I am glad to see Fabrice Muamba is making a remarkable recovery from his cardiac episode.  It was fascinating to hear the medical practitioners given such a matter of fact account of their efforts to keep him alive without a heartbeat for well over an hour.   One can only hope that Fabrice’s progress continues even if a return to elite sports participation is a long way off.

Of course I wouldn’t call Muamba’s survival a miracle, certainly not in the theological sense.  I don’t believe in any external intervention in the medical process.  What is significant is scientific and medical progress and the fact that sportsmen at this level have doctors and paramedics to hand.  In the case of White Hart Lane there was even a consultant cardiologist in the crowd.

What I find interesting about the incident is the reaction within the football community and the #PrayforMuamba hash-tag.  There is a culture of inclusion via social-networking to any newsworthy event where everyman can clamber aboard a particular bandwagon and express support or opposition to any issue.  The fact that this often seems more a fashion rather than carefully considered opinion doesn’t necessarily devalue the impact of the groundswell.

In the case of tragedy on the football field I can see that there is a vast number of supporters of various teams that empathise with a footballer, particularly a young, popular one being struck down.  Many of us who follow teams know or feel we know the players and such a public striking down of a hero hits hard.  Current footballers are of an age that social networking is the norm and so add an “official” side to the outpouring of electronic emotion.

Any news event tends to generate a hash-tag.  In the case of Muamba’s struggle for life it was #PrayforMuamba.  A large number of those using twitter to support the footballer incorporated this tag in their tweets.  This included the official tweets from several football clubs.  I don’t think that my Club put out a tweet but, while I would support this as part of the “football family”, I would be uncomfortable endorsing that tag.

I understand that Fabrice and his fiancé are Christians.  I am led to believe that his fiancé derived comfort from the theist messages and has praised her God as Fabrice has made progress.  With Muamba being sedated I realise that this prayer would not have even a placebo effect.  The credit belongs to the medical staff and the remarkable human body, particularly one at the peak of physical fitness with dilated blood vessels full of muscle boosting enzymes.

Where Fabrice and his fiancé seem to be practicing Christians I wonder how many of those using the hash-tag were.  I certainly saw one tweet that started, “I am not religious but…” and ended with the tag.  It is possible that many subscribing to the hash-tag were not believers in any deity but just wanted to show their support of Fabrice.  Where there might be those genuinely praying for the stricken player I guess many if not most went no further in their devotions than tweeting.
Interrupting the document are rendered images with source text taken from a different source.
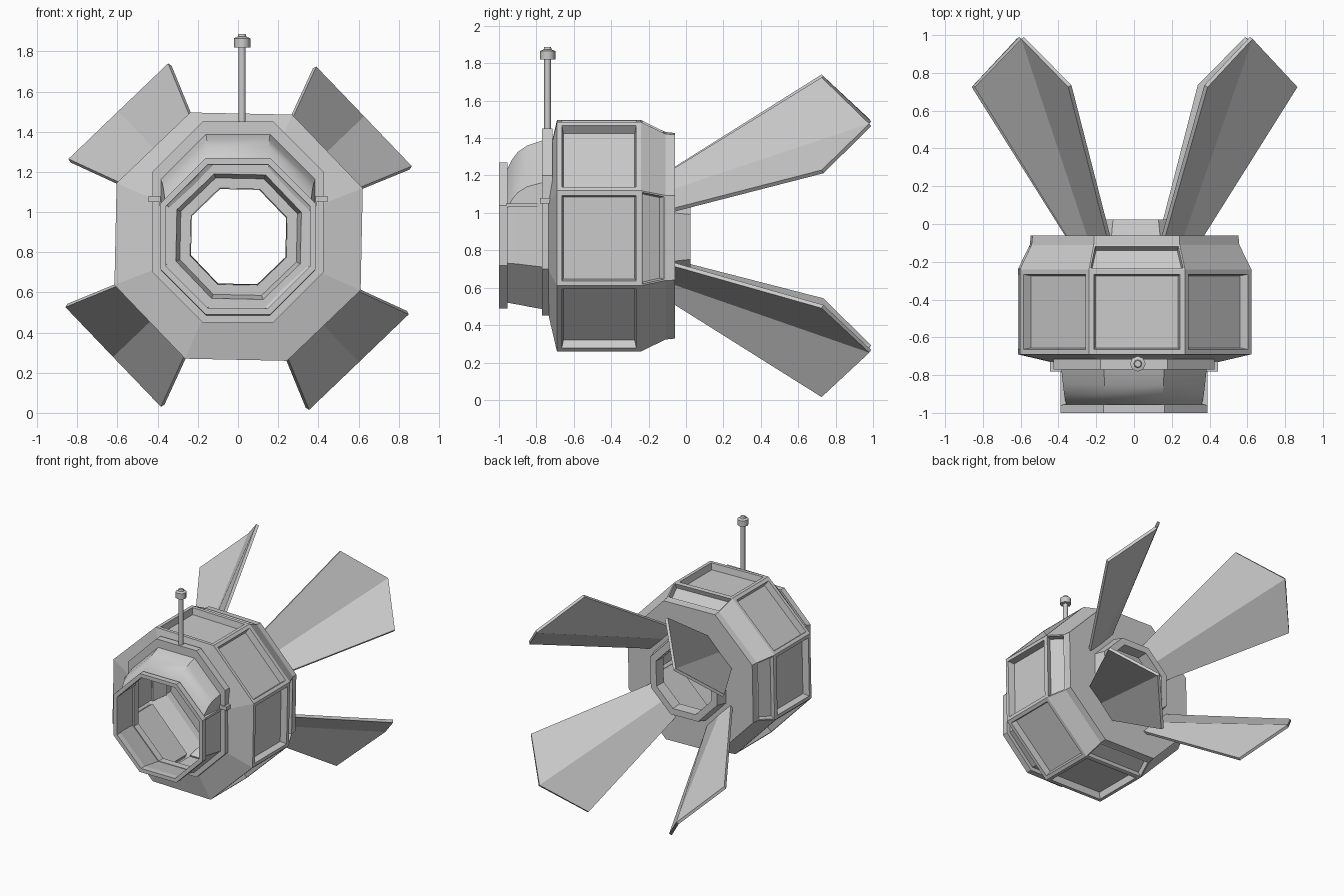
import bpy, bmesh, math
from mathutils import Matrix, Vector

if "Cube" in bpy.data.objects:
    bpy.data.objects.remove(bpy.data.objects["Cube"])

CZ = 0.8775                     # height of the hull axis
TILT = math.radians(1.2)        # slight roll of hull and fins


def finish(name, bm, smooth=None):
    me = bpy.data.meshes.new(name)
    bm.to_mesh(me)
    bm.free()
    ob = bpy.data.objects.new(name, me)
    bpy.context.collection.objects.link(ob)
    if smooth:
        bpy.ops.object.select_all(action='DESELECT')
        ob.select_set(True)
        bpy.context.view_layer.objects.active = ob
        bpy.ops.object.shade_smooth_by_angle(angle=math.radians(smooth))
    return ob


def octagon(y, w, b, t):
    """Octagon, stretched between bottom b and top t, half width w."""
    c = w * (2 - math.sqrt(2))
    return [Vector(p) for p in (
        (w - c, y, t), (w, y, t - c), (w, y, b + c), (w - c, y, b),
        (c - w, y, b), (-w, y, b + c), (-w, y, t - c), (c - w, y, t))]


def loft(sections, closed=False):
    bm = bmesh.new()
    rings = [[bm.verts.new(p) for p in s] for s in sections]
    pairs = list(zip(rings, rings[1:]))
    if closed:
        pairs.append((rings[-1], rings[0]))
    for a, b in pairs:
        for i in range(8):
            j = (i + 1) % 8
            bm.faces.new((a[i], b[i], b[j], a[j]))
    bm.normal_update()
    return bm


# Hull: octagonal shell with back plate and nozzle
profile = [(-0.74, 0.40), (-0.69, 0.613), (-0.24, 0.613), (-0.11, 0.55),
           (-0.06, 0.545), (-0.06, 0.31), (0.025, 0.29), (0.025, 0.24),
           (-0.06, 0.235)]
bm = loft([octagon(y, a, -a, a) for y, a in profile])
side = [f for f in bm.faces if abs(f.calc_center_median().y + 0.465) < 0.02]
if side[0].normal.dot(side[0].calc_center_median() * Vector((1, 0, 1))) < 0:
    bmesh.ops.reverse_faces(bm, faces=bm.faces[:])
    bm.normal_update()
notch = [f for f in bm.faces if abs(f.calc_center_median().y + 0.175) < 0.02
         and abs(f.normal.x * f.normal.z) < 0.05]
# Recessed panels on every side, shallow notches behind four of them
bmesh.ops.inset_individual(bm, faces=side, thickness=0.037)
bmesh.ops.inset_individual(bm, faces=side, thickness=0.012, depth=-0.05)
bmesh.ops.inset_individual(bm, faces=notch, thickness=0.012)
bmesh.ops.inset_individual(bm, faces=notch, thickness=0.008, depth=-0.04)
bm.transform(Matrix.Translation((0.003, 0, CZ)) @ Matrix.Rotation(TILT, 4, 'Y'))
finish("hull", bm)


def ring(name, y0, y1, outer, inner):
    bm = loft([octagon(y0, *outer), octagon(y1, *outer),
               octagon(y1, *inner), octagon(y0, *inner)], closed=True)
    bmesh.ops.recalc_face_normals(bm, faces=bm.faces[:])
    finish(name, bm)


# Collar plate and front rim
ring("collar", -0.77, -0.715, (0.425, 0.45, 1.45), (0.37, 0.49, 1.38))
ring("front_rim", -1.0, -0.955, (0.388, 0.49, 1.268), (0.358, 0.52, 1.238))

# Canopy: bulging upper hood running into a straight lower cone
bm = loft([octagon(-0.955, 0.36, 0.52, 1.235), octagon(-0.93, 0.365, 0.515, 1.285),
           octagon(-0.90, 0.37, 0.51, 1.325), octagon(-0.85, 0.376, 0.50, 1.36),
           octagon(-0.765, 0.385, 0.485, 1.388)])
bmesh.ops.recalc_face_normals(bm, faces=bm.faces[:])
finish("canopy", bm, smooth=35)


def box(name, loc, size):
    bm = bmesh.new()
    bmesh.ops.create_cube(bm, size=1)
    bm.transform(Matrix.Translation(loc) @ Matrix.Diagonal((*size, 1)))
    finish(name, bm)


# Hinge brackets and canopy side rails
for s, n in ((-1, "left"), (1, "right")):
    box("hinge_" + n, (s * 0.415, -0.75, 1.065), (0.06, 0.06, 0.03))
    box("rail_" + n, (s * 0.375, -0.86, 1.04), (0.03, 0.2, 0.018))


def cylinder(name, z0, z1, r0, r1, n=8):
    bm = bmesh.new()
    bmesh.ops.create_cone(bm, cap_ends=True, segments=n, radius1=r0, radius2=r1,
                          depth=z1 - z0)
    bm.transform(Matrix.Translation((0.02, -0.74, (z0 + z1) / 2)))
    finish(name, bm, smooth=50)


# Antenna
cylinder("antenna_rod", 1.43, 1.83, 0.018, 0.018)
cylinder("antenna_knob", 1.82, 1.865, 0.041, 0.041)
cylinder("antenna_knob_top", 1.865, 1.873, 0.041, 0.022)
cylinder("antenna_tip", 1.872, 1.887, 0.022, 0.018)

# Four folded fins, given as (along tangent, y, radial)
outline = [(-0.148, -0.065, 0.354), (0, -0.065, 0.35), (0.148, -0.065, 0.354),
           (0.346, 0.73, 0.856), (0, 0.985, 0.856), (-0.346, 0.73, 0.856)]
for k, n in enumerate(("upper_right", "lower_right", "lower_left", "upper_left")):
    bm = bmesh.new()
    v = [bm.verts.new(p) for p in outline]
    bm.faces.new((v[0], v[1], v[4], v[5]))
    bm.faces.new((v[1], v[2], v[3], v[4]))
    bm.transform(Matrix.Translation((0.003, 0, CZ)) @
                 Matrix.Rotation(TILT + math.pi / 4 + k * math.pi / 2, 4, 'Y'))
    fin = finish("fin_" + n, bm)
    m = fin.modifiers.new("thickness", 'SOLIDIFY')
    m.thickness = 0.022
    m.offset = 0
Muamba isn’t the first player to be struck down on the pitch. Foe, Jarque and O’Donnell have died recently.  Equally significant are the likes of Daniel Yorath who represents the many who are not yet elite sportsmen who die before any condition is suspected.  Those within the pro game are now usually screened repeatedly although this doesn’t cover every potential condition.  What I hope is that the routine screening is extended even wider into the Academies and Centres of Excellence.  I also hope that defibrillators are made more available in public places to save lives whether of footballers or any person who suffers an arrest.

The Fabrice Muamba case has shown the public reaction that football and footballers can generate.  The positive power of football can be used to champion health issues that don’t always find public support.  In particular football can reach the male population that don’t usually react to health campaigns.  I hope Fabrice gets well soon and that the legacy of his episode is that more people at risk are helped by the influence of the Beautiful Game.


Posted March 24, 2012 by dalekpete in atheism

Tagged with , , , , , ,

Leave a Reply

Fill in your details below or click an icon to log in: Logo

You are commenting using your account. Log Out / Change )

Twitter picture

You are commenting using your Twitter account. Log Out / Change )

Facebook photo

You are commenting using your Facebook account. Log Out / Change )

Google+ photo

You are commenting using your Google+ account. Log Out / Change )

Connecting to %s

%d bloggers like this: